…Markets continue to assess the ramifications of Venezuela deciding to repatriate their large gold reserves from London to Caracas. Their reserves are large in gold tonnage terms but small in dollar terms.Venezuela’s central bank is the world’s 15th largest holder of gold, with 365.8 tonnes, of which some 211 tonnes, worth $12.3bn are held in London with the Bank of England and JP Morgan, Barclays, and Bank Of Nova Scotia. Many analysts and the Gold Anti-Trust Action Committee (OTCPK:GATA) have long contended that much of the central bank gold reserves have been leased out by bullion banks and that in the event of central banks choosing to repatriate their bullion, significant supply issues could develop which would lead to a short squeeze and a parabolic increases in prices. The concern is that other central banks concerned about dollar and currency debasement and expropriation of their gold reserves by embattled large debtor sovereign nations may follow suit. A short squeeze is quite likely given the scale of global investor and central bank demand….

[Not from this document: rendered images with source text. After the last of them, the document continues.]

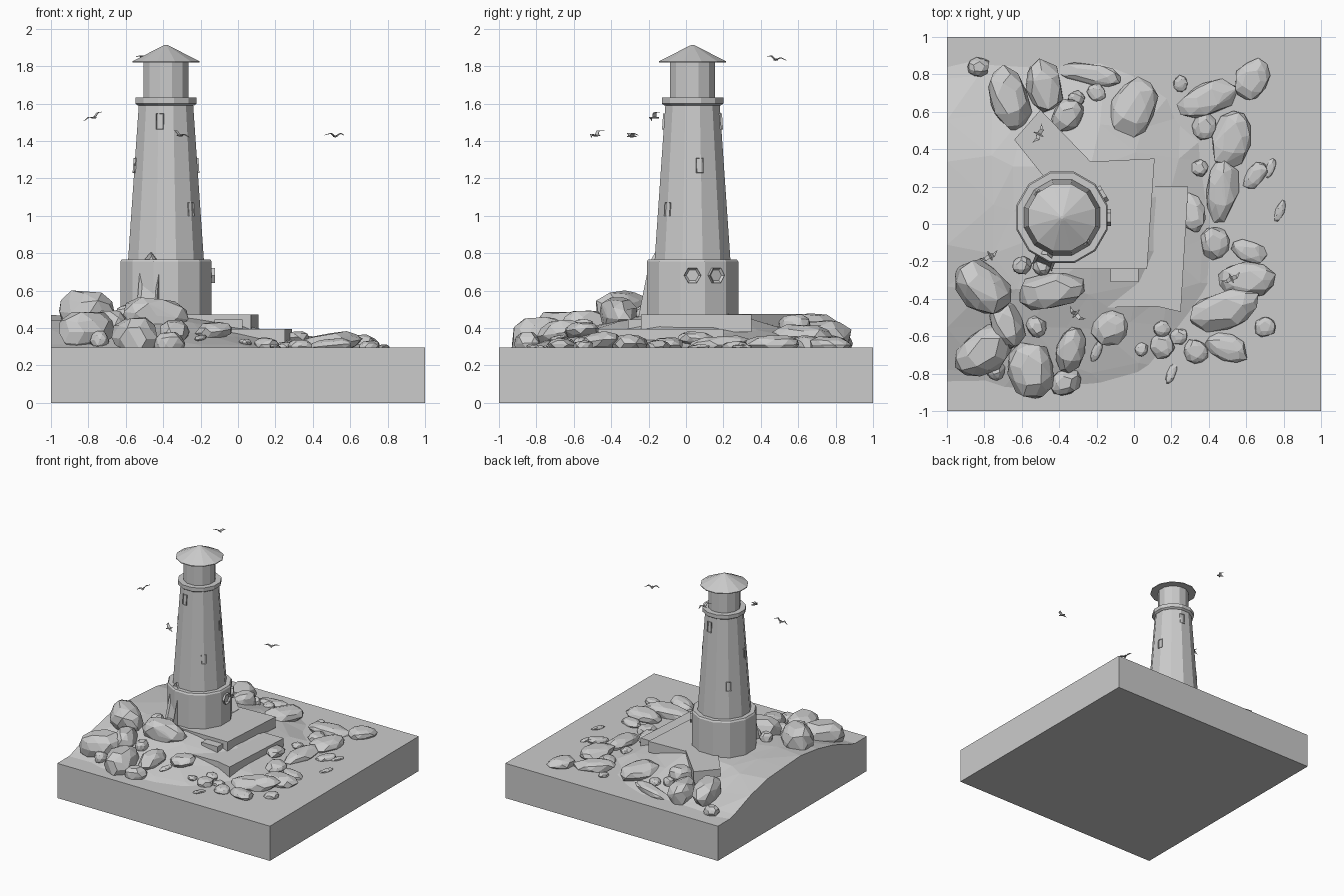
import bpy, bmesh, random
from math import radians, hypot, sin, cos, pi
from mathutils import Matrix, Vector

random.seed(4)
if "Cube" in bpy.data.objects:
    bpy.data.objects.remove(bpy.data.objects["Cube"])

stone = bpy.data.materials.new("plain_grey")
stone.use_nodes = True
GREY = (0.6, 0.6, 0.6, 1)
stone.diffuse_color = GREY
stone.node_tree.nodes["Principled BSDF"].inputs["Base Color"].default_value = GREY

WATER = 0.295
TOWER = Vector((-0.385, 0.035, 0))


def finish(name, bm, matrix=None):
    """Turn a bmesh into a flat shaded grey object."""
    bmesh.ops.recalc_face_normals(bm, faces=bm.faces)
    mesh = bpy.data.meshes.new(name)
    bm.to_mesh(mesh)
    bm.free()
    mesh.materials.append(stone)
    ob = bpy.data.objects.new(name, mesh)
    bpy.context.collection.objects.link(ob)
    if matrix:
        ob.matrix_world = matrix
    return ob


def prism(name, outline, low, high, matrix=None, inset=0, depth=0):
    """Extrude an outline; optionally sink a panel into its top."""
    bm = bmesh.new()
    top = bm.faces.new([bm.verts.new((x, y, high)) for x, y in outline])
    lower = bmesh.ops.extrude_face_region(bm, geom=[top], use_keep_orig=True)["geom"]
    for v in lower:
        if isinstance(v, bmesh.types.BMVert):
            v.co.z = low
    if inset:
        bm.normal_update()
        bmesh.ops.recalc_face_normals(bm, faces=bm.faces)
        bmesh.ops.inset_region(bm, faces=[top], thickness=inset, depth=0)
        for v in top.verts:
            v.co.z -= depth
    return finish(name, bm, matrix)


def box(name, size, centre):
    bm = bmesh.new()
    bmesh.ops.create_cube(bm, size=1)
    bmesh.ops.scale(bm, vec=size, verts=bm.verts)
    return finish(name, bm, Matrix.Translation(centre))


def lathe(name, profile, sides=12):
    """Closed faceted solid from (radius, height) rings."""
    bm = bmesh.new()
    rings = []
    for r, z in profile:
        angles = [2 * pi * (i + 0.5) / sides for i in range(sides)]
        rings.append([bm.verts.new((r * cos(a), r * sin(a), z)) for a in angles])
    for a, b in zip(rings, rings[1:]):
        for i in range(sides):
            j = (i + 1) % sides
            bm.faces.new((a[i], a[j], b[j], b[i]))
    bm.faces.new(rings[0])
    bm.faces.new(rings[-1])
    return finish(name, bm, Matrix.Translation(TOWER))


# Maps an outline so that it stands upright and faces outward along x
UPRIGHT = Matrix(((0, 0, 1, 0), (1, 0, 0, 0), (0, 1, 0, 0), (0, 0, 0, 1)))


def on_wall(azimuth, radius, z, lean):
    return (Matrix.Translation(TOWER) @ Matrix.Rotation(radians(azimuth), 4, "Z")
            @ Matrix.Translation((radius, 0, z))
            @ Matrix.Rotation(radians(-lean), 4, "Y") @ UPRIGHT)


def ground(x, y):
    """Height of the mound, sloping away from the tower."""
    r = hypot(max(x + 0.3, 0) / 0.72, y / 0.86)
    return min(0.465, WATER + 0.25 * (1 - r))


# Square block of water
box("water_block", (2, 2, WATER), (0, 0, WATER / 2))

# Faceted mound, cut off flush with the left side of the block
bm = bmesh.new()
bmesh.ops.create_grid(bm, x_segments=8, y_segments=9, size=1)
for v in bm.verts:
    v.co.x = v.co.x * 0.8 - 0.2
    if not v.is_boundary:
        v.co.x += random.uniform(-0.05, 0.05)
        v.co.y += random.uniform(-0.05, 0.05)
    v.co.z = max(0.2, ground(v.co.x, v.co.y) + random.uniform(-0.01, 0.01))
bmesh.ops.triangulate(bm, faces=bm.faces)
rim = [e for e in bm.edges if e.is_boundary]
for g in bmesh.ops.extrude_edge_only(bm, edges=rim)["geom"]:
    if isinstance(g, bmesh.types.BMVert):
        g.co.z = 0.15
finish("mound", bm)

# Stone terraces, step and back ledge
prism("upper_terrace", [(-0.5, -0.24), (0.07, -0.24), (0.11, 0.35), (-0.3, 0.33)], 0.38, 0.472)
prism("lower_terrace", [(-0.3, -0.45), (0.12, -0.44), (0.25, -0.47), (0.29, 0.2), (-0.3, 0.2)],
      0.3, 0.395)
prism("back_ledge", [(-0.64, 0.45), (-0.5, 0.61), (-0.2, 0.3), (-0.2, 0.23), (-0.4, 0.15)],
      0.35, 0.475)
box("terrace_step", (0.15, 0.09, 0.08), (-0.05, -0.265, 0.405))

# Tower
lathe("tower_base", [(0.253, 0.4), (0.253, 0.755), (0.245, 0.768)])
lathe("tower_shaft", [(0.21, 0.76), (0.15, 1.6)])
lathe("gallery", [(0.155, 1.59), (0.17, 1.6), (0.17, 1.632), (0.14, 1.632)])
lathe("lantern_room", [(0.125, 1.62), (0.125, 1.825)])
lathe("roof", [(0.12, 1.82), (0.186, 1.82), (0.186, 1.826), (0.02, 1.908), (0.008, 1.913)])

# Windows in opposite pairs up the shaft
for level, (azimuth, z) in enumerate([(-45, 1.035), (13, 1.27), (-102, 1.505)]):
    wall = 0.205 - 0.058 * (z - 0.76) / 0.84
    w, h = 0.02, 0.037 + 0.003 * level
    for side, turn in (("front", 0), ("back", 180)):
        prism(f"{side}_window_{level}", [(-w, -h), (w, -h), (w, h), (-w, h)], -0.03, 0.006,
              on_wall(azimuth + turn, wall, z, 4), inset=0.006, depth=0.008)

# Leaning pointed door
prism("door", [(-0.056, -0.08), (0.056, -0.08), (0.056, 0.2), (0.03, 0.27), (0, 0.305),
               (-0.03, 0.27), (-0.056, 0.2)], -0.06, 0.035,
      on_wall(-112, 0.245, 0.5, 12), inset=0.018, depth=0.012)

# Six sided portholes
hexagon = [(0.046 * cos(i * pi / 3), 0.046 * sin(i * pi / 3)) for i in range(6)]
for i, azimuth in enumerate((0, 30)):
    prism(f"porthole_{i}", hexagon, -0.02, 0.018, on_wall(azimuth, 0.245, 0.682, 0),
          inset=0.013, depth=0.012)


def rock(name, x, y, length, width, angle):
    tall = width * (1.05 if x < -0.25 else 0.6)
    bm = bmesh.new()
    bmesh.ops.create_icosphere(bm, subdivisions=2, radius=1)
    for v in bm.verts:
        v.co *= random.uniform(0.88, 1.08)
        v.co.z = min(v.co.z, 0.85)
    hull = bmesh.ops.convex_hull(bm, input=bm.verts)
    bmesh.ops.delete(bm, geom=[g for g in hull["geom_interior"]
                               if isinstance(g, bmesh.types.BMVert)], context="VERTS")
    bmesh.ops.dissolve_limit(bm, angle_limit=radians(14), verts=bm.verts, edges=bm.edges)
    bmesh.ops.scale(bm, vec=(length, width, tall), verts=bm.verts)
    z = max(ground(x, y), WATER) + 0.25 * tall
    finish(name, bm, Matrix.Translation((x, y, z)) @ Matrix.Rotation(radians(angle), 4, "Z")
           @ Matrix.Rotation(random.uniform(-0.15, 0.15), 4, "Y"))


# Boulders around the shore: x, y, half length, half width, turn
boulders = [
    (-.67, .67, .18, .11, 110), (-.48, .74, .15, .1, 100), (-.23, .8, .18, .06, -10),
    (-.35, .58, .1, .08, 60), (0, .62, .17, .12, 70), (.4, .67, .17, .09, 20),
    (.63, .77, .12, .09, 60), (.52, .45, .17, .1, 75), (.47, .18, .18, .09, 85),
    (.31, .06, .11, .07, 110), (.62, -.15, .1, .06, -20), (.6, -.3, .16, .1, 0),
    (.48, -.46, .2, .11, 15), (.5, -.66, .12, .07, -20), (-.13, -.56, .1, .09, 30),
    (-.34, -.67, .13, .08, 75), (-.55, -.78, .17, .12, 100), (-.8, -.68, .19, .12, 40),
    (-.81, -.34, .18, .13, -40), (-.45, -.36, .19, .1, 10), (-.68, -.54, .14, .09, 110),
    (-.37, -.85, .09, .07, 30), (.65, .26, .09, .05, 50),
]
for i, b in enumerate(boulders):
    rock(f"boulder_{i}", *b)

# Smaller round stones: x, y, radius
stones = [
    (-.83, .84, .06), (-.2, .7, .055), (.25, .75, .045), (.38, .52, .075), (.35, .3, .05),
    (.43, -.1, .09), (.7, -.55, .06), (.15, -.65, .075), (.33, -.68, .07), (-.6, -.22, .055),
    (-.52, -.55, .06), (-.74, -.78, .06), (.24, -.6, .05), (.15, -.56, .05), (.04, -.67, .04),
    (-.31, .67, .05), (-.49, -.23, .05),
]
for i, (x, y, r) in enumerate(stones):
    rock(f"stone_{i}", x, y, r, r * 0.9, random.uniform(0, 180))

# Tips breaking the water
for i, (x, y) in enumerate([(.78, .07), (.73, .3), (.2, -.8), (-.2, -.68)]):
    rock(f"water_tip_{i}", x, y, 0.06, 0.025, 70)


def bird(name, place, turn, bank):
    """Thin gull: spindle body with two bent wings."""
    bm = bmesh.new()
    bmesh.ops.create_icosphere(bm, subdivisions=1, radius=1)
    bmesh.ops.scale(bm, vec=(0.007, 0.033, 0.006), verts=bm.verts)
    for s in (-1, 1):
        root, bend = [(0, -0.012, 0), (0, 0.012, 0)], [(s * 0.028, -0.016, 0.018),
                                                      (s * 0.028, 0.004, 0.018)]
        a, b = [bm.verts.new(p) for p in root]
        c, d = [bm.verts.new(p) for p in bend]
        tip = bm.verts.new((s * 0.058, 0.012, 0.008))
        bm.faces.new((a, b, d, c))
        bm.faces.new((c, d, tip))
    ob = finish(name, bm, Matrix.Translation(place) @ Matrix.Rotation(radians(turn), 4, "Z")
                @ Matrix.Rotation(radians(bank), 4, "Y"))
    skin = ob.modifiers.new("thickness", "SOLIDIFY")
    skin.thickness = 0.003


bird("bird_back", (-0.51, 0.48, 1.835), 65, 10)
bird("bird_left", (-0.77, -0.17, 1.525), 25, -25)
bird("bird_front", (-0.31, -0.48, 1.43), -40, 18)
bird("bird_right", (0.52, -0.29, 1.425), 25, 0)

…Already, there is a small degree of backwardation developing in the gold market with certain near term futures contracts now trading at higher prices than longer term contracts. The near term August ’11 contract was trading at $1,871.40/oz while June ’12 contract is trading at $1,870/oz (12:16 GMT). The spread between spot and longer term contracts has fallen suggesting that gold may soon join silver in backwardation. Silver has been in backwardation for seven months now and backwardation appears to be deepening again. This morning the September ‘11 contract is trading at $41.41 while December ‘12 is trading at $40.65. The possibility of backwardation in gold suggests that major investors are concerned about the supply of physical gold. Buyers are concerned about securing supply in the future and are willing to pay a premium for spot or immediate delivery. It could indicate that the short squeeze anticipated by many is taking place and we could see a sharp upward move in gold prices….
…This would not be surprising considering the very small size of the physical bullion markets versus the size of the overall financial and currency markets and considering the high demand coming from investors and central banks globally. It is worth remembering what happened when silver went into backwardation some months ago. It led to a price surge from $30/oz to over $50/oz in 10 weeks.Backwardation rarely happens in the gold and silver bullion markets. Since gold futures first started to be traded in 1972 (on the Winnipeg Commodity Exchange), there have only been momentary backwardations of a few hours. It suggests that larger gold bars are difficult to acquire in volume and that the physical market is becoming stressed and less liquid. Backwardation can end in default, failure to make delivery and in sharply higher prices. A default on the COMEX would have important ramifications for the dollar and could see sharp selling of the dollar and sharp falls on global markets.
…My congratulations to those of you who already have significant portfolio exposure to the precious metals. For those of you who don’t I say,‘Fortune Favors the Bold’ Join us….